"Coalescing the outstanding talent already present at UNMC and Nebraska Medicine, complemented by additional recruits as necessary, around a new facility together with sufficient resources, should enable us to succeed," Dr. Hingorani said. "I am deeply honored to be named to this prestigious chair in remembrance of Nancy Armitage and to be able to work with such gifted and committed colleagues in this endeavor."

Dr. Hingorani will spend most of his time at UNMC conducting and overseeing a comprehensive translational research program, but also will lead the development of a real-time, multi-disciplinary clinic for pancreas cancer patients at Nebraska Medicine. There, he will collaborate with specialists in medical oncology, surgical oncology, radiation oncology, transplant surgery, nursing, pathology, radiology, nutrition, physical therapy, social services, spiritual services and several other areas to provide comprehensive care to pancreas cancer patients.

"Dr. Hingorani is an exceptional translational scientist in the area of pancreatic cancer research and will be responsible for building not only his own research program, but also forming a team of scientists, clinicians and a translational team of experts in pancreatic cancer research and care. We are excited to have him leading this important area," said Julie M. Vose, MD, Harris Professor and chief of the UNMC Division of Hematology/Oncology.   

Dr. Hingorani’s research success is well-documented. He helped develop the first mouse models to accurately mimic human pancreas cancer from its precancerous inception to its advanced stages. Dr. Hingorani has used these models to identify genetic events, signaling pathways and collaborating cell types that contribute to the aggressiveness of ductal adenocarcinoma, the most common and deadly form of pancreas cancer. Dr. Hingorani has made multiple breakthroughs in his lab that have informed the course of his latest phase of research, as well as that of others, and his lab is testing these ideas in a novel Murine Clinical Trials Program to identify those strategies most likely to succeed in patients.

Dr. Hingorani will build upon a team at UNMC that already receives more than $8.5 million in annual funding from the National Cancer Institute, including a prestigious Specialized Program of Research Excellence (SPORE) grant.

"Through a team science effort, led by Dr. Hingorani and others, the Pancreatic Cancer Research Center of Excellence will conduct cutting-edge research in the lab and ultimately bring new therapies, treatments and early pancreatic screening techniques to the patient," said Ken Cowan, MD, PhD, director and physician-in-chief of the Fred & Pamela Buffett Cancer Center. "Dr. Hingorani’s expertise and experience will perfectly complement the work of physicians and scientists here at UNMC. Ultimately, this collaboration and symbiosis will provide immense benefit to our patients."
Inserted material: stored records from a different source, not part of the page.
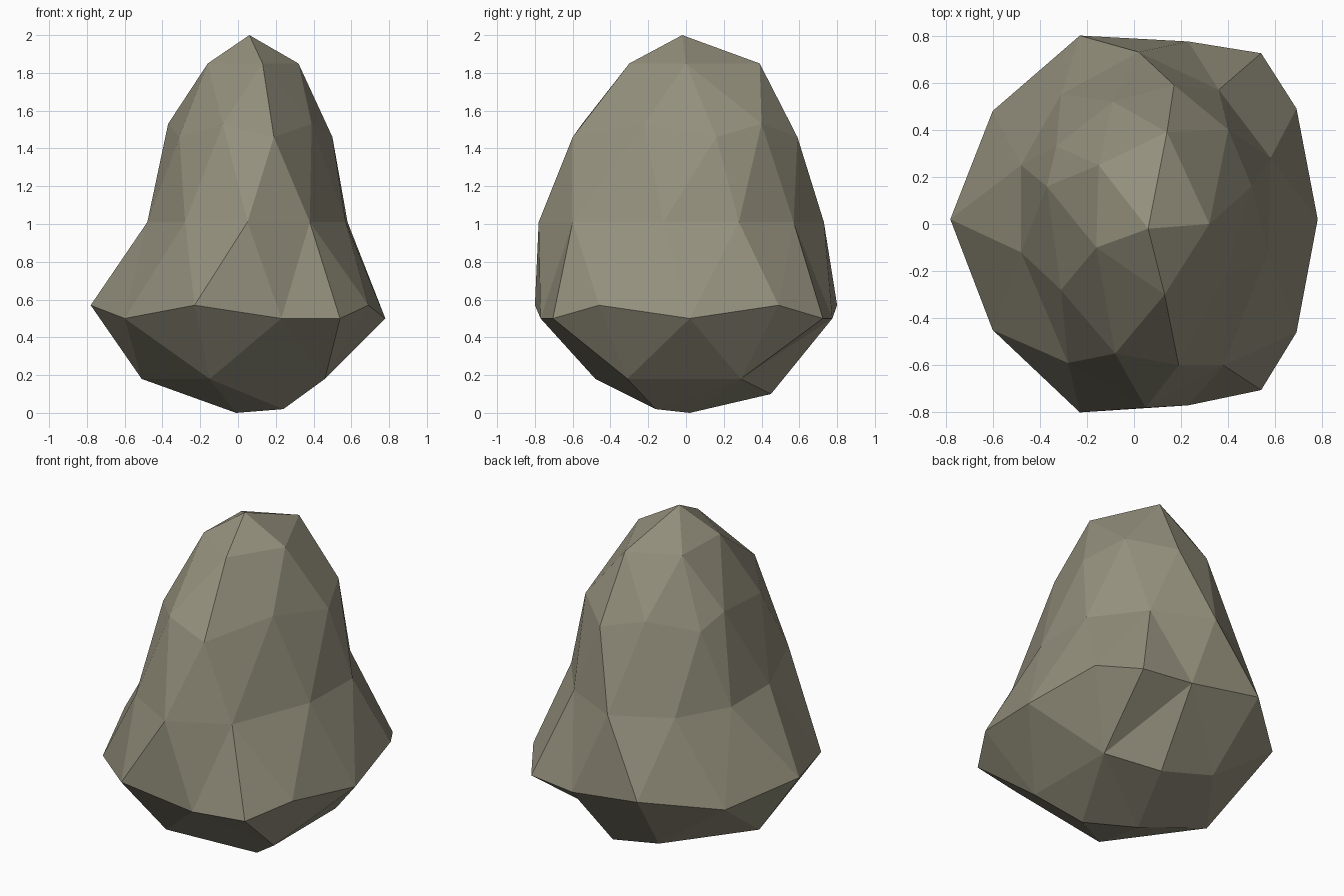
import bpy, bmesh, math
from mathutils import Vector

if "Cube" in bpy.data.objects:
    bpy.data.objects.remove(bpy.data.objects["Cube"])

# Boulder: a 42-point icosphere whose rings are pushed to a lumpy cone
bm = bmesh.new()
bmesh.ops.create_icosphere(bm, subdivisions=2, radius=1)
dirs = {v: v.co.normalized() for v in bm.verts}


def nearest(angle, level):
    r = math.sqrt(max(0, 1 - level * level))
    a = math.radians(angle)
    d = Vector((r * math.cos(a), r * math.sin(a), level))
    return min(dirs, key=lambda v: (dirs[v] - d).length)


# ring: sphere level, first angle, angle step, height, (x, y) of each point
RINGS = [
    (1.0, 0, 72, 2.0, [(.06, -.02)]),
    (.851, 0, 72, 1.85, [(.32, 0), (.14, .39), (-.15, .25), (-.16, -.10), (.13, -.30)]),
    (.526, 36, 72, 1.53, [(.40, .40), (-.09, .52), (-.37, .16), (-.08, -.55), (.39, -.22)]),
    (.447, 0, 72, 1.46, [(.50, .16), (.17, .59), (-.33, .33), (-.31, -.28), (.19, -.60)]),
    (0, 18, 36, 1.01, [(.58, .28), (.36, .57), (.02, .73), (-.31, .55), (-.48, .25),
                       (-.48, -.12), (-.28, -.59), (.05, -.78), (.38, -.60), (.57, -.12)]),
    (-.447, 36, 72, .57, [(.69, .49), (-.23, .80), (-.78, .02), (-.23, -.80), (.69, -.46)]),
    (-.526, 0, 72, .50, [(.78, .02), (.23, .775), (-.60, .48), (-.60, -.45), (.23, -.77)]),
    (-.851, 36, 72, .18, [(.46, .29), (-.16, .49), (-.51, .02), (-.15, -.48), (.46, -.31)]),
    (-1.0, 0, 72, 0, [(-.01, .02)]),
]
for level, start, step, z, points in RINGS:
    for i, (x, y) in enumerate(points):
        nearest(start + i * step, level).co = (x, y, z)

# Extra corners around the base: split one edge and push the new point out
CORNERS = [
    ((36, -.447), (72, -.526), (.54, .725, .50)),
    ((-36, -.447), (-72, -.526), (.54, -.705, .50)),
    ((36, -.851), (108, -.851), (.18, .45, .10)),
    ((0, -1.0), (-36, -.851), (.24, -.16, .02)),
]
for a, b, co in CORNERS:
    va, vb = nearest(*a), nearest(*b)
    edge = bm.edges.get((va, vb))
    if edge:
        faces = list(edge.link_faces)
        tips = [next(v for v in f.verts if v not in (va, vb)) for f in faces if len(f.verts) == 3]
        _, new = bmesh.utils.edge_split(edge, va, 0.5)
        new.co = co
        for tip in tips:
            bmesh.ops.connect_verts(bm, verts=[new, tip])

bmesh.ops.triangulate(bm, faces=bm.faces[:])
bmesh.ops.recalc_face_normals(bm, faces=bm.faces[:])
mesh = bpy.data.meshes.new("boulder")
bm.to_mesh(mesh)
bm.free()

# One stone colour, flat shaded
stone = bpy.data.materials.new("grey olive stone")
stone.diffuse_color = (.30, .28, .205, 1)
stone.use_nodes = True
stone.node_tree.nodes["Principled BSDF"].inputs["Base Color"].default_value = stone.diffuse_color
mesh.materials.append(stone)
boulder = bpy.data.objects.new("boulder", mesh)
bpy.context.collection.objects.link(boulder)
1 comment

  1. Tom O’Connor says:

    Welcome, Dr. Hingorani. We can’t wait to have you on the UNMC/NM team.

Comments are closed.